“I’ve taught lessons, but this was my first one-on-one teaching experience,” McQueary said.
Throughout the day, the CU students along with MCPS curriculum coaches and classroom teachers met with students in Ms. Cana Herron’s 8th grade classes to complete the live scoring session.
This partnership with CU began when Assistant Professor of Education Susan Blevins learned about the live scoring sessions from a student of hers. Blevins and MCPS instructional coach Dana Thomas have since worked together to provide a valuable experience for pre-service teachers and an efficient means to provide interpersonal feedback to a large group of students.
Thomas recently published a piece in the online magazine Kentucky Teacher about the live scoring process.
Amber Wolf, another CU student involved in the live scoring, admitted that meeting one-on-one with students provided an enjoyable alternative to more traditional forms of student observation.
“It’s fun -- I’ve liked it,” Wolf said. “Most observations hours are spent in the back of the class, but with this you get more interaction with the students.”
Pre-service teacher Ashlyn Flock, also a CU student, said the most challenging part of scoring student writing for the first time was “wanting to be fair” to the student writers.
“I start by asking the students first how they think they did,” Flock said. “And then we get into the writing piece.”
The university students went through two one-hour training sessions with MCPS instructional coach Dana Thomas to get accustomed to the analytical scoring rubric, which was designed by MCPS, and score sample essays.
This isn’t the only time MCPS and CU plan to partner with this type of experience. According to Thomas, CU students will be involved in future live scoring sessions and could possibly work with MCPS for opportunities outside of the ELA setting.
Not only does the current arrangement benefit both institutions, the relationship could also pay dividends in the future. MCPS Chief Academic Officer Tammy Newcome sees the partnership as a way attract and recruit future teachers to the district.
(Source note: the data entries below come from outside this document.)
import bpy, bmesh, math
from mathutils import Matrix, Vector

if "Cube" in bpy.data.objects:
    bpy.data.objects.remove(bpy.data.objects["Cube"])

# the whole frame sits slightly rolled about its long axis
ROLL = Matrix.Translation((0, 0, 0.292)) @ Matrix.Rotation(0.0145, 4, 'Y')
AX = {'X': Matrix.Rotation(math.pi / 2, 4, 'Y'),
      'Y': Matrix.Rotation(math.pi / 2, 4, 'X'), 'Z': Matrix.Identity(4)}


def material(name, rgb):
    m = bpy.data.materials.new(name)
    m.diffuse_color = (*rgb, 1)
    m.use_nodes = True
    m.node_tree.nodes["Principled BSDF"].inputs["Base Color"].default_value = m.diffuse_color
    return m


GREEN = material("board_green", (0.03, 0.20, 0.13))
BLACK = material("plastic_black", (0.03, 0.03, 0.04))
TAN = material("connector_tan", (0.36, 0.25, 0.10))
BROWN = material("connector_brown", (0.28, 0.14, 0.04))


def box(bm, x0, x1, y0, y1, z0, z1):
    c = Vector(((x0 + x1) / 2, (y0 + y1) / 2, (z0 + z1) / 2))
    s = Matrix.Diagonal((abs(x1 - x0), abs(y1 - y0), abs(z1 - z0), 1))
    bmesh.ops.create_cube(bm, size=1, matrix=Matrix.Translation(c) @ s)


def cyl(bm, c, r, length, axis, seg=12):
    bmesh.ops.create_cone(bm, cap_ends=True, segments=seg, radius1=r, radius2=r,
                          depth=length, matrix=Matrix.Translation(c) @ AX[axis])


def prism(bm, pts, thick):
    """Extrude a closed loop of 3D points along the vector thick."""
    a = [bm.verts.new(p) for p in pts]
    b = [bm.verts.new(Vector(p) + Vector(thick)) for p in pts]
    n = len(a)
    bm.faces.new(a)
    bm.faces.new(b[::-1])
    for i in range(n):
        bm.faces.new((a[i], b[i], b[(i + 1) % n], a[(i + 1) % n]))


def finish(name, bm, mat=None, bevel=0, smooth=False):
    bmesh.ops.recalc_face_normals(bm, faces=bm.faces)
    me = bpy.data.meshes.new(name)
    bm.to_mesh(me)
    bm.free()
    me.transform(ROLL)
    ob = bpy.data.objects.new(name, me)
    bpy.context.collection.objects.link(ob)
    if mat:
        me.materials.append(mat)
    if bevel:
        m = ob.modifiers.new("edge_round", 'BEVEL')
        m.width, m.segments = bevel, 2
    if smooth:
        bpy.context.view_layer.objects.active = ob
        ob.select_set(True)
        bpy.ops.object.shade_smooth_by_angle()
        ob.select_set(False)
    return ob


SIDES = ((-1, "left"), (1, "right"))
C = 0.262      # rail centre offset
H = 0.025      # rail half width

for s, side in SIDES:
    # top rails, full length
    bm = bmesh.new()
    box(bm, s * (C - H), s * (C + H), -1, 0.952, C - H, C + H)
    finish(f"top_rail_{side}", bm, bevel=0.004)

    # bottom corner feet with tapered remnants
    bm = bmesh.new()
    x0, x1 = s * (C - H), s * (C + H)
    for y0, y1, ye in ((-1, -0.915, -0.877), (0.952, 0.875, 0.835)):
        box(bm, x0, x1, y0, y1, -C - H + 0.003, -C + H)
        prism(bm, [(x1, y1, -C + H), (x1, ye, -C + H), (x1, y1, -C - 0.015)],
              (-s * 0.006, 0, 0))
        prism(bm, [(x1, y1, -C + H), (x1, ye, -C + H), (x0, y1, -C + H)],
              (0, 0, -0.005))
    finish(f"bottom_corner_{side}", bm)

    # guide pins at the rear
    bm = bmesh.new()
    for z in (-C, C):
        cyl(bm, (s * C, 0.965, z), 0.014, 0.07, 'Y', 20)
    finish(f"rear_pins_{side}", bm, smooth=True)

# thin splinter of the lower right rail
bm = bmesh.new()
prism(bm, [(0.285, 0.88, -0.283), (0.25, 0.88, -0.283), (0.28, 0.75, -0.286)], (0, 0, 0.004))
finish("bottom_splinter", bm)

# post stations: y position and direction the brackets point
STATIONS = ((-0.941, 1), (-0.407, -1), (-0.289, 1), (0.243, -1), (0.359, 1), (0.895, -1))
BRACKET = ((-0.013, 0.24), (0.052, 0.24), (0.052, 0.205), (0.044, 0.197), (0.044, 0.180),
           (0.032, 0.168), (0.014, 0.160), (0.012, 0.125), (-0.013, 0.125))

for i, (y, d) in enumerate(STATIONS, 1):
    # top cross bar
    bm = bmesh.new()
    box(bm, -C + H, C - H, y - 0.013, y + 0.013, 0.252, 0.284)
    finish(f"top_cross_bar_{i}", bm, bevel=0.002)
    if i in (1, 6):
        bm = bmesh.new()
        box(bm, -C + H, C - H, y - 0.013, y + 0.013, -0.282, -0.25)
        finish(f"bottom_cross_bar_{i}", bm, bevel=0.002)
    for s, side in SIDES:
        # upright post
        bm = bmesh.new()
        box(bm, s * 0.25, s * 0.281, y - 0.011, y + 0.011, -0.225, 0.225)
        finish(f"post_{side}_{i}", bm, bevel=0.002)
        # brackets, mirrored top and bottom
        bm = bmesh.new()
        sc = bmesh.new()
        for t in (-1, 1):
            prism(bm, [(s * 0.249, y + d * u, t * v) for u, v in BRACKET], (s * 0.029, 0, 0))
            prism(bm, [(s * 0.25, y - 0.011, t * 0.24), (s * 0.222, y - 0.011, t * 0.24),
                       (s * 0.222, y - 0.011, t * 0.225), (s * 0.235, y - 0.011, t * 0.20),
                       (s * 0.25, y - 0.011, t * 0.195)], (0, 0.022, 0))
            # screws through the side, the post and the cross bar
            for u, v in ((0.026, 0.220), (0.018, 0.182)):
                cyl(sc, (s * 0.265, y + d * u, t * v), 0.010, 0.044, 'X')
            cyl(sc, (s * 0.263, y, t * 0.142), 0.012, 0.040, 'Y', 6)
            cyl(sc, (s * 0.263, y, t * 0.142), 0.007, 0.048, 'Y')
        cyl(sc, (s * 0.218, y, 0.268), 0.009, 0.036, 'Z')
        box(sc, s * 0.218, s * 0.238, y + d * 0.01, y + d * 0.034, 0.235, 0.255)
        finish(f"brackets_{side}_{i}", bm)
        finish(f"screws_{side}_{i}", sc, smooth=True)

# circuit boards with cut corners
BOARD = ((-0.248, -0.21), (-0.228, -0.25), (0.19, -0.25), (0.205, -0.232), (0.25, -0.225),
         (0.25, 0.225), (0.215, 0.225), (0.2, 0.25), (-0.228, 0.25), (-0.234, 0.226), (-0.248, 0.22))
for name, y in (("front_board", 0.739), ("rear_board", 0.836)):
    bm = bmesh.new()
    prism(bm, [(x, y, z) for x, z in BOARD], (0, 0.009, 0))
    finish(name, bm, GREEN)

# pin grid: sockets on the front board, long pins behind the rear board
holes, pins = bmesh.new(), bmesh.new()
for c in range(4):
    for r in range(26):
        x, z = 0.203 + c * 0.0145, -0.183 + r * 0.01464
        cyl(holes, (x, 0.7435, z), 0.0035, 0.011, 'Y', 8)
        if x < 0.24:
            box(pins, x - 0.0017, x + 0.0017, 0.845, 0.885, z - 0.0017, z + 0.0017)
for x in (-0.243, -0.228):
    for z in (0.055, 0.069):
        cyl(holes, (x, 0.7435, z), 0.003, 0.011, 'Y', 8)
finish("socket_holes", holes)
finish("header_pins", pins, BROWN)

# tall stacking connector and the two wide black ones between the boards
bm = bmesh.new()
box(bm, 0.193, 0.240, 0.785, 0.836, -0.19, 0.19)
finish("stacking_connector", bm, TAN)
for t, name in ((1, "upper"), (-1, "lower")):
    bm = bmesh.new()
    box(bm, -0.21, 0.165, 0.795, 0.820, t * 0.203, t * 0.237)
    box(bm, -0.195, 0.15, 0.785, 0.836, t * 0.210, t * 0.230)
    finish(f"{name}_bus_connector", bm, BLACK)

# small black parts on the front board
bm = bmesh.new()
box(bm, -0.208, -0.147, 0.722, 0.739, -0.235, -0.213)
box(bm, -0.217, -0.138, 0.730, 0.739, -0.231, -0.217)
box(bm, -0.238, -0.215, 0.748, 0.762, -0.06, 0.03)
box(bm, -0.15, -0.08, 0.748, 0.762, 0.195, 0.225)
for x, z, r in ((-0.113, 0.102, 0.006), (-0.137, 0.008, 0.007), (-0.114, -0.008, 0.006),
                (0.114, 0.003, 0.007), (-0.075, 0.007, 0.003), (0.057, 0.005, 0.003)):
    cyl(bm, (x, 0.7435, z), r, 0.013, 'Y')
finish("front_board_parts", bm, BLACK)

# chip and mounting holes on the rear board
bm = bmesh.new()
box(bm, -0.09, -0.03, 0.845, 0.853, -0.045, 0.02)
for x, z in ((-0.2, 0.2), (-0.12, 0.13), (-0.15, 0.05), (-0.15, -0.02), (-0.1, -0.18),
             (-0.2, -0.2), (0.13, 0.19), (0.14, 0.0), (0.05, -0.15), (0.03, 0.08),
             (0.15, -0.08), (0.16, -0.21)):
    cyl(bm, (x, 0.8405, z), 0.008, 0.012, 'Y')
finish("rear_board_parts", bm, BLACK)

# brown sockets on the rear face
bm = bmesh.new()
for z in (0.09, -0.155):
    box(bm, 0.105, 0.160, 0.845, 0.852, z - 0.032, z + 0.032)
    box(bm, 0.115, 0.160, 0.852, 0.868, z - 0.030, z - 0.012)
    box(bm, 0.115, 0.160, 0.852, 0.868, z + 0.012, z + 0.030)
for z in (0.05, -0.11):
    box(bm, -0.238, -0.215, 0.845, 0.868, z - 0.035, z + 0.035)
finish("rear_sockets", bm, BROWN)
“It’s definitely a win-win for everyone involved,” Newcome said.